Ayana Omilade Flewellen
Undertaking undersea archaeology in the Carribbean
2021

Ayana Omilade Flewellen

Archaeologist

Envisioning a Brighter Tomorrow, without Limitations

meet ayana

A black feminist, an archaeologist, a storyteller, and an artist, Ayana is the co-founder and president-elect of the Society of Black Archaeologists and sits on the board of Diving With a Purpose. An assistant professor in the Department of Anthropology at the University of California, Riverside, her research and teaching interests are shaped by black feminist theory, historical archaeology, maritime heritage conservation, public and community-engaged archaeology, processes of identity formations, and representations of slavery.
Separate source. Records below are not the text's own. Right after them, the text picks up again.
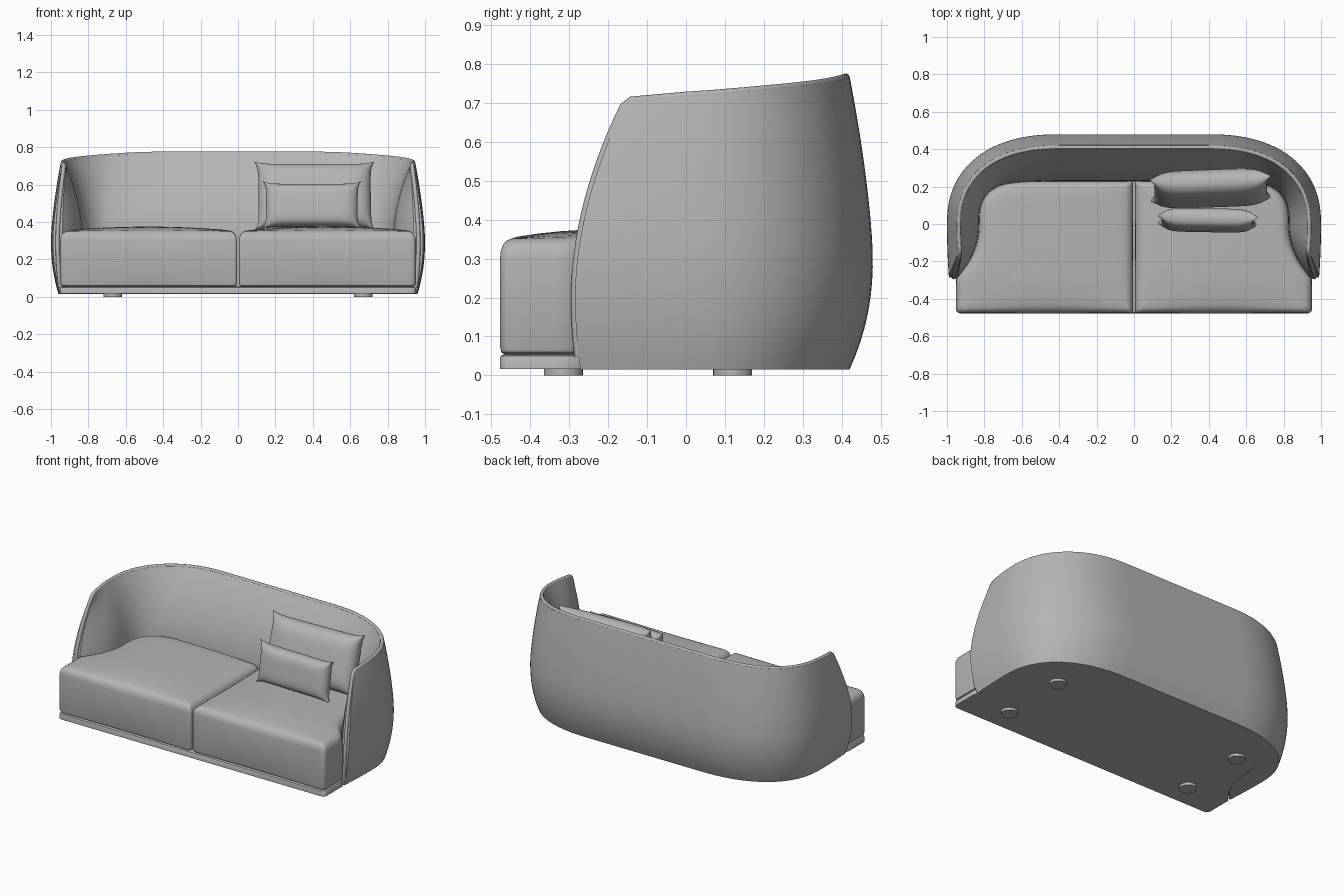
import bpy
import bmesh
from math import sin, cos, pi, radians, hypot
from mathutils import Vector

if "Cube" in bpy.data.objects:
    bpy.data.objects.remove(bpy.data.objects["Cube"], do_unlink=True)

GREY = (0.46, 0.46, 0.46, 1)
fabric = bpy.data.materials.new("grey fabric")
fabric.use_nodes = True
fabric.diffuse_color = GREY
fabric.node_tree.nodes["Principled BSDF"].inputs["Base Color"].default_value = GREY


def finish(name, bm, angle=40):
    """Turn a bmesh into a smooth shaded object."""
    bmesh.ops.recalc_face_normals(bm, faces=bm.faces)
    mesh = bpy.data.meshes.new(name)
    bm.to_mesh(mesh)
    bm.free()
    mesh.materials.append(fabric)
    obj = bpy.data.objects.new(name, mesh)
    bpy.context.collection.objects.link(obj)
    bpy.ops.object.select_all(action='DESELECT')
    obj.select_set(True)
    bpy.context.view_layer.objects.active = obj
    bpy.ops.object.shade_smooth_by_angle(angle=radians(angle))
    return obj


# Shell shape rules: front edge, bulge and top line
SEAT_Z, FLOOR_Z, ROWS = 0.3, 0.015, 20


def front_y(z):
    if z < 0.2:
        return -0.285 + 0.4 * (0.2 - z) ** 2
    return -0.285 + 0.13 * ((z - 0.2) / 0.5) ** 1.9


def bulge_inset(z):
    """Inset from the widest plan, as (sideways, backwards)."""
    if z < 0.3:
        k = ((0.3 - z) / 0.285) ** 2.2
        return 0.04 * k, 0.06 * k
    k = ((z - 0.3) / 0.46) ** 1.5
    return 0.06 * k, 0.058 * k


# A column is (s, a): s runs along the arm, a around the back corner
columns = [(i / 12, 0) for i in range(12)] + [(1, i / 24 * pi / 2) for i in range(25)]


def outer(col, z, extra=0):
    s, a = col
    dx, dy = bulge_inset(z)
    x = 0.4 + (0.6 - dx - extra) * max(cos(a), 0) ** 0.87 - 0.01 * (1 - s) ** 2
    y = (0.48 - dy - extra) * sin(a) ** 0.87 if s == 1 else front_y(z) * (1 - s)
    return x, y


def seat_edge(col, z=SEAT_Z):
    s, a = col
    x = 0.55 + 0.28 * max(cos(a), 0) ** 0.74 + 0.11 * (1 - s) ** 2.2
    y = 0.23 * sin(a) ** 0.74 if s == 1 else front_y(z) * (1 - s)
    return x, y


def top_z(col):
    s, a = col
    y = 0.41 * sin(a) if s == 1 else -0.15 * (1 - s)
    return 0.718 + 0.09 * y + 0.01 * sin(a) ** 8 - (0.014 if s == 0 else 0)


def inner(col, z):
    zt = top_z(col)
    w = max(0, (z - SEAT_Z) / (zt - SEAT_Z)) ** 1.9
    sx, sy = seat_edge(col, z)
    rx, ry = outer(col, zt, 0.022)
    y = sy * (1 - w) + ry * w if col[0] == 1 else sy
    return min(sx * (1 - w) + rx * w, outer(col, z)[0] - 0.012), y


def shell_column(col, side):
    zs = [FLOOR_Z + (top_z(col) - FLOOR_Z) * i / ROWS for i in range(ROWS + 1)]
    ring = [(*outer(col, z), z) for z in zs] + [(*inner(col, z), z) for z in reversed(zs)]
    return [Vector((side * x, y, z)) for x, y, z in ring]


# Curved back and arms
rings = [shell_column(c, 1) for c in columns]
rings += [shell_column(c, -1) for c in reversed(columns)]
bm = bmesh.new()
verts = [[bm.verts.new(p) for p in ring] for ring in rings]
n = len(verts[0])
for r0, r1 in zip(verts, verts[1:]):
    for j in range(n):
        k = (j + 1) % n
        bm.faces.new((r0[j], r0[k], r1[k], r1[j]))
for end in (verts[0], verts[-1]):
    for j in range(ROWS):
        bm.faces.new((end[j], end[j + 1], end[n - 2 - j], end[n - 1 - j]))
finish("back_shell", bm)

# Piping along the arm fronts and the top rim
mid = [[(r[j] + r[n - 1 - j]) / 2 for j in range(ROWS + 1)] for r in rings]
path = mid[0][1:] + [m[-1] for m in mid[1:-1]] + mid[-1][:0:-1]
curve = bpy.data.curves.new("rim_piping", 'CURVE')
curve.dimensions = '3D'
curve.bevel_depth = 0.011
curve.bevel_resolution = 2
curve.use_fill_caps = True
spline = curve.splines.new('POLY')
spline.points.add(len(path) - 1)
for point, p in zip(spline.points, path):
    point.co = (*p, 1)
spline.use_smooth = True
curve.materials.append(fabric)
bpy.context.collection.objects.link(bpy.data.objects.new("rim_piping", curve))


def densify(points, step=0.04):
    """Split long sides of a closed outline."""
    out = []
    for p, q in zip(points, points[1:] + points[:1]):
        count = max(1, round(hypot(q[0] - p[0], q[1] - p[1]) / step))
        out += [(p[0] + (q[0] - p[0]) * i / count, p[1] + (q[1] - p[1]) * i / count)
                for i in range(count)]
    return out


def arc(cx, cy, r, start):
    """Quarter circle for a rounded outline corner."""
    return [(cx + r * cos(radians(start + t)), cy + r * sin(radians(start + t)))
            for t in range(0, 91, 18)]


def slab(name, outline, profile, center):
    """Stack copies of an outline drawn in towards a centre."""
    bm = bmesh.new()
    cx, cy = center
    loops = []
    for inset, z in profile:
        loop = []
        for x, y in outline:
            f = min(inset / hypot(x - cx, y - cy), 0.85)
            loop.append(bm.verts.new((x + (cx - x) * f, y + (cy - y) * f, z)))
        loops.append(loop)
    m = len(outline)
    for l0, l1 in zip(loops, loops[1:]):
        for i in range(m):
            k = (i + 1) % m
            bm.faces.new((l0[i], l0[k], l1[k], l1[i]))
    for loop in (loops[0], loops[-1]):
        hub = bm.verts.new((cx, cy, loop[0].co.z))
        for i in range(m):
            bm.faces.new((loop[i], loop[(i + 1) % m], hub))
    return finish(name, bm)


# Two seat cushions with a soft crown
side_curve = [(0.952, -0.295)] + [seat_edge(c) for c in columns[1:]]
front_corner = arc(0.927, -0.453, 0.025, -90)
cushion = densify(arc(0.02, -0.463, 0.015, 180) + front_corner + side_curve
                  + arc(0.02, 0.215, 0.015, 90))
cushion_profile = [(0.06, 0.052), (0.02, 0.054), (0.006, 0.06), (0, 0.075), (0, 0.3),
                   (0.004, 0.32), (0.014, 0.336), (0.03, 0.346), (0.05, 0.35),
                   (0.1, 0.351), (0.16, 0.351), (0.22, 0.351), (0.3, 0.351)]
for label, side in (("left", 1), ("right", -1)):
    seat = slab(label + "_seat_cushion", [(side * x, y) for x, y in cushion],
                cushion_profile, (side * 0.44, -0.13))
    for v in seat.data.vertices:
        if v.co.z > 0.31:
            across = max(0, 1 - ((abs(v.co.x) - 0.48) / 0.48) ** 2)
            along = sin(min(1, (v.co.y + 0.478) / 0.26) * pi / 2)
            v.co.z += 0.024 * across * along

# Thin base plate below the cushions
half = front_corner + side_curve
base = densify(half + [(-x, y) for x, y in reversed(half)])
slab("base_plate", base, [(0, 0.017), (0, 0.045), (0.004, 0.05), (0.03, 0.054)],
     (0, -0.13))

# Round feet
for y, place in ((-0.315, "front"), (0.12, "back")):
    for side, label in ((1, "left"), (-1, "right")):
        bm = bmesh.new()
        bmesh.ops.create_cone(bm, cap_ends=True, segments=32, radius1=0.05,
                              radius2=0.05, depth=0.022)
        bmesh.ops.translate(bm, verts=bm.verts, vec=(side * 0.67, y, 0.011))
        finish(f"{place}_{label}_foot", bm)


def pillow(name, width, height, thick, location, lean, yaw):
    """Puffed cushion with pinched corners."""
    bm = bmesh.new()
    bmesh.ops.create_grid(bm, x_segments=36, y_segments=26, size=1)
    bmesh.ops.solidify(bm, geom=bm.faces[:], thickness=0.1)
    mean = sum(v.co.z for v in bm.verts) / len(bm.verts)
    for v in bm.verts:
        u, w = v.co.x, v.co.y
        face = 1 if v.co.z > mean else -1
        u, w = max(-1, min(1, u)), max(-1, min(1, w))
        u, w = sin(u * pi / 2), sin(w * pi / 2)
        puff = max(0, (1 - u ** 6) * (1 - w ** 4)) ** 0.55
        x = width / 2 * u - 0.02 * u ** 3 * (1 - w ** 6)
        z = height / 2 * w - 0.016 * w ** 3 * (1 - u ** 8)
        v.co = (x, face * (0.004 + thick / 2 * puff), z)
    obj = finish(name, bm, 60)
    obj.location = location
    obj.rotation_euler = (radians(-lean), 0, radians(yaw))


# Loose pillows on the left seat
pillow("large_pillow", 0.64, 0.38, 0.145, (0.41, 0.19, 0.54), 17, 2)
pillow("small_pillow", 0.53, 0.26, 0.105, (0.395, 0.02, 0.49), 9, -1)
Envisioning a Brighter Tomorrow, without Limitations
Nominated by: Nancy Nenow MN'04
Class of 2021 Location USA

The most meaningful aspect of my work has been working in African descendant communities. In February 2020, I traveled to Port Huron, Michigan, to work with Diving With a Purpose (DWP). I spoke with first graders about recovering a Tuskegee Airman’s submerged aircraft that crashed in the Great Lakes during a WWII training mission. Speaking to students in a rural town was heartwarming. It’s in these moments, where there are no cameras, where the work does not ‘count’ toward promotion or tenure, that I find value. Sharing uncovered histories to grade-schoolers opens their eyes. Similarly, with Historically Black Colleges and Universities (HBCU) students who I work with at the Estate Little Princess field school at St. Croix, USVI, I get to introduce a field they did not have exposure to at their home institutions. These students get the opportunity to think more broadly about the research they want to pursue, without limitations.

The land we walk on and the ocean that surrounds us hold so many stories about our past, and within those stories are the lessons for how to live a better today and how to envision a brighter tomorrow.

- Ayana Omilade Flewellen

I remember my mother taking me to the Smithsonian’s American History Museum, spending hours with the exhibits. These experiences set my love for history; I wanted to explore the world around me and touch history. After the course “Archaeology of African American Life” I have had a trowel in my pocket ever since. There is something deeply impactful about recovering the history of people through the materials they left behind when the written record of their existence often works to deny their humanity.

I do this because the land we walk on and the ocean that surrounds us hold so many stories about our past, and within those stories are the lessons for how to live a better today and how to envision a brighter tomorrow.

never stop exploring

LEARN MORE ABOUT THE CLASS OF 2021

Get the EC50 print publication